A complaint of heel pain from your child is a warning sign that deserves attention. Heel pain in children is often caused by injury to the growth plate commonly referred to as Calcaneal Apophysitis orSever’s Disease. A growth plate is an area of growing tissue within the bone that determines the future length and shape of the bone. Growth plate injuries of the heel are usually caused by overuse. However, pediatric heel pain may be the sign of many other problems, and can occur in infants through teenagers.
Your child’s symptoms may include:
- Pain in the back or bottom of the heel
- Walking on the toes
- Difficulty participating in normal activities or sports
How does Pediatric Heel Pain differ from adult heel pain?
During young ages (8 to 14 years old), bones are growing faster than tendons. At this time the heel cord is relatively short compared to the leg bone, causing the tendon to pull on the growth plate of the heel. When this is the case, a great deal of tension is put on the heel bone causing irritation and pain. The heel bone is still immature at this time and is therefore more prone to injury.
Pediatric heel pain usually does not improve with activity. In fact, walking typically makes the pain worse in children, whereas adult heel pain improves with activity.
Causes of Pediatric Heel Pain
- Calcaneal Apophysitis: Heel pain in children caused by injury to the growth plate in the heel bone
- Tendo-Achilles Bursitis: Inflammation of the fluid-filled sac (bursa) located between the Achilles tendon (heel cord) and the heel bone. May be a symptom of certain diseases such as juvenile rheumatoid arthritis

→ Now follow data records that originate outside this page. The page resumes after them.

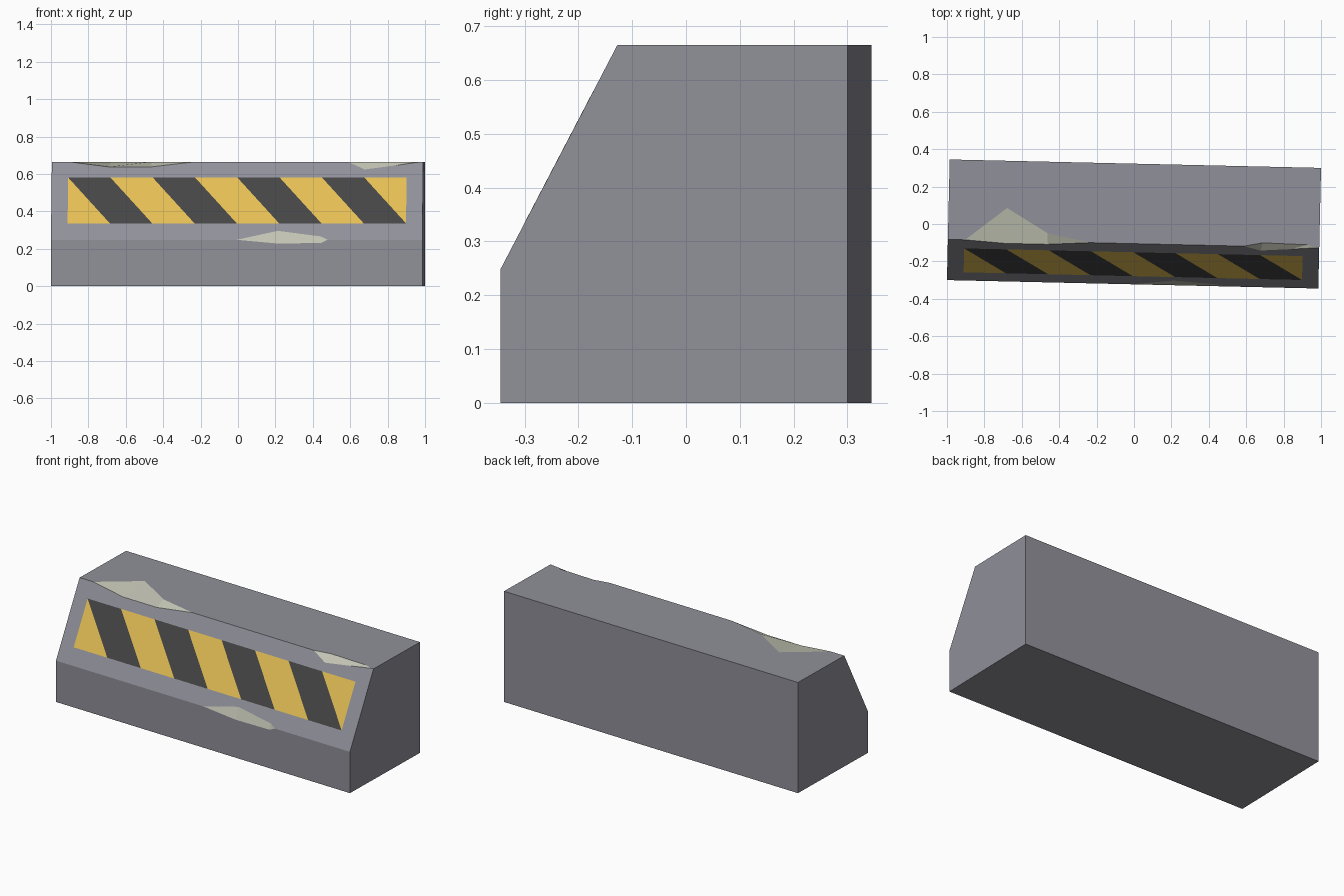
import bpy, bmesh, math
from mathutils import Matrix

if "Cube" in bpy.data.objects:
    bpy.data.objects.remove(bpy.data.objects["Cube"])

L, YF, YB = 0.993, -0.3225, 0.3225      # half length, front and back
Z_LOW, Z_TOP, Y_TOP = 0.248, 0.665, -0.105
ROT = Matrix.Rotation(math.radians(-1.3), 4, 'Z')


def material(name, rgb):
    m = bpy.data.materials.new(name)
    m.diffuse_color = (*rgb, 1)
    m.use_nodes = True
    m.node_tree.nodes["Principled BSDF"].inputs["Base Color"].default_value = m.diffuse_color
    return m


def slope(x, z, lift=0.0):
    """Point on the sloping front face at height z."""
    y = YF + (Y_TOP - YF) * (z - Z_LOW) / (Z_TOP - Z_LOW)
    return (x, y - lift * 0.887, z + lift * 0.462)


def build(name, faces, mats):
    """Object from (points, material index) faces, welded and turned."""
    bm = bmesh.new()
    for pts, mi in faces:
        bm.faces.new([bm.verts.new(p) for p in pts]).material_index = mi
    bmesh.ops.remove_doubles(bm, verts=bm.verts, dist=1e-5)
    bmesh.ops.recalc_face_normals(bm, faces=bm.faces)
    bmesh.ops.transform(bm, matrix=ROT, verts=bm.verts)
    me = bpy.data.meshes.new(name)
    bm.to_mesh(me)
    bm.free()
    for m in mats:
        me.materials.append(m)
    ob = bpy.data.objects.new(name, me)
    bpy.context.collection.objects.link(ob)
    return ob


concrete = material("concrete", (0.28, 0.28, 0.32))
chipped = material("chipped_concrete", (0.55, 0.56, 0.46))
yellow = material("yellow_paint", (0.78, 0.52, 0.09))
black = material("black_paint", (0.06, 0.06, 0.06))

# Chips: (start, upper path, lower path, end) along a broken edge
top_chips = [
    ((-0.90, Y_TOP, Z_TOP),
     [(-0.68, 0.07, Z_TOP), (-0.46, -0.06, Z_TOP)],
     [slope(-0.69, 0.638), slope(-0.46, 0.638)],
     (-0.23, Y_TOP, Z_TOP)),
    ((0.59, Y_TOP, Z_TOP),
     [(0.69, -0.085, Z_TOP), (0.93, -0.09, Z_TOP)],
     [slope(0.68, 0.624), slope(0.84, 0.645)],
     (0.982, Y_TOP, Z_TOP)),
]
low_chips = [
    ((0.0, YF, Z_LOW),
     [slope(0.22, 0.296), slope(0.45, 0.266)],
     [(0.22, YF, 0.228), (0.45, YF, 0.231)],
     (0.487, YF, Z_LOW)),
]


def edge_path(a, b, chips, side):
    """Edge from a to b following one side (1 upper, 2 lower) of its chips."""
    path = [a]
    for c in chips:
        path += [c[0], *c[side], c[3]]
    return path + [b]


# Corner points of both ends, going round the profile
profile = [(YF, 0), (YF, Z_LOW), (Y_TOP, Z_TOP), (YB, Z_TOP), (YB, 0)]
left = [(-L, y, z) for y, z in profile]
right = [(L, y, z) for y, z in profile]


def strip(lower, upper):
    return lower + upper[::-1]


# Barrier body with its chipped edges
faces = [
    (left, 0), (right, 0),
    (strip([left[0], right[0]], edge_path(left[1], right[1], low_chips, 2)), 0),
    (strip(edge_path(left[1], right[1], low_chips, 1),
           edge_path(left[2], right[2], top_chips, 2)), 0),
    (strip(edge_path(left[2], right[2], top_chips, 1), [left[3], right[3]]), 0),
    ([left[3], right[3], right[4], left[4]], 0),
    ([left[4], right[4], right[0], left[0]], 0),
]
# Chip surfaces: two main quads split at the middle, plus end triangles
for start, up, low, end in top_chips + low_chips:
    faces += [([start, low[0], up[0]], 1),
              ([low[0], low[1], up[1], up[0]], 1),
              ([low[1], end, up[1]], 1)]
build("barrier_body", faces, [concrete, chipped])

# Hazard panel: alternating slanted stripes with a triangle at each end
N, X0, ZA, ZB = 8, -0.905, 0.335, 0.58
w = -2 * X0 / N


def lo(i):
    return slope(X0 + i * w, ZA, 0.002)


def hi(i):
    return slope(X0 + i * w, ZB, 0.002)


stripes = [([lo(0), lo(1), hi(0)], 0), ([lo(N), hi(N), hi(N - 1)], 0)]
for i in range(N - 1):
    stripes.append(([lo(i + 1), lo(i + 2), hi(i + 1), hi(i)], (i + 1) % 2))
panel = build("hazard_stripes", stripes, [yellow, black])
# Make sure the paint faces outwards
if panel.data.polygons[0].normal.y > 0:
    panel.data.flip_normals()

- Overuse Syndrome: A collective term for a range of conditions, including injury, characterised by discomfort or persistent pain in muscles, tendons and other soft tissues.
- Fractures: Heel pain caused by a break in the bone such as Stress Fractures
To diagnose the underlying cause of your child’s heel pain, East Penn Foot and Ankle Associates will first obtain a thorough medical history and ask questions about recent activities. A thorough exam of the child’s foot and leg, followed by X-rays are often used to evaluate the condition. In some cases the physician will order a bone scan, a magnetic resonance imaging (MRI) study, or a computerized tomography (CT or CAT) scan. Laboratory testing may also be ordered to help diagnose other less prevalent causes of pediatric heel pain.
Treatment of pediatric heel pain
- Reduce activity
- Cushion the heel
- Medications – Non-Steroidal Anti-Inflammatory Drugs (NSAIDs) such as Advil (Ibuprofen) or Aleve (Naproxen Sodium)
- Physical Therapy – Rehabilitation program with Robbins Rehabilitaion
- Custom Foot Orthotic Devices
- Surgery – There are some instances when surgery may be required to lengthen the tendon or correct other problems
A complaint of heel pain from your child should not be ignored. Make an appointment with East Penn Foot And Ankle Associates to have your child’s complaints evaluated as soon as possible.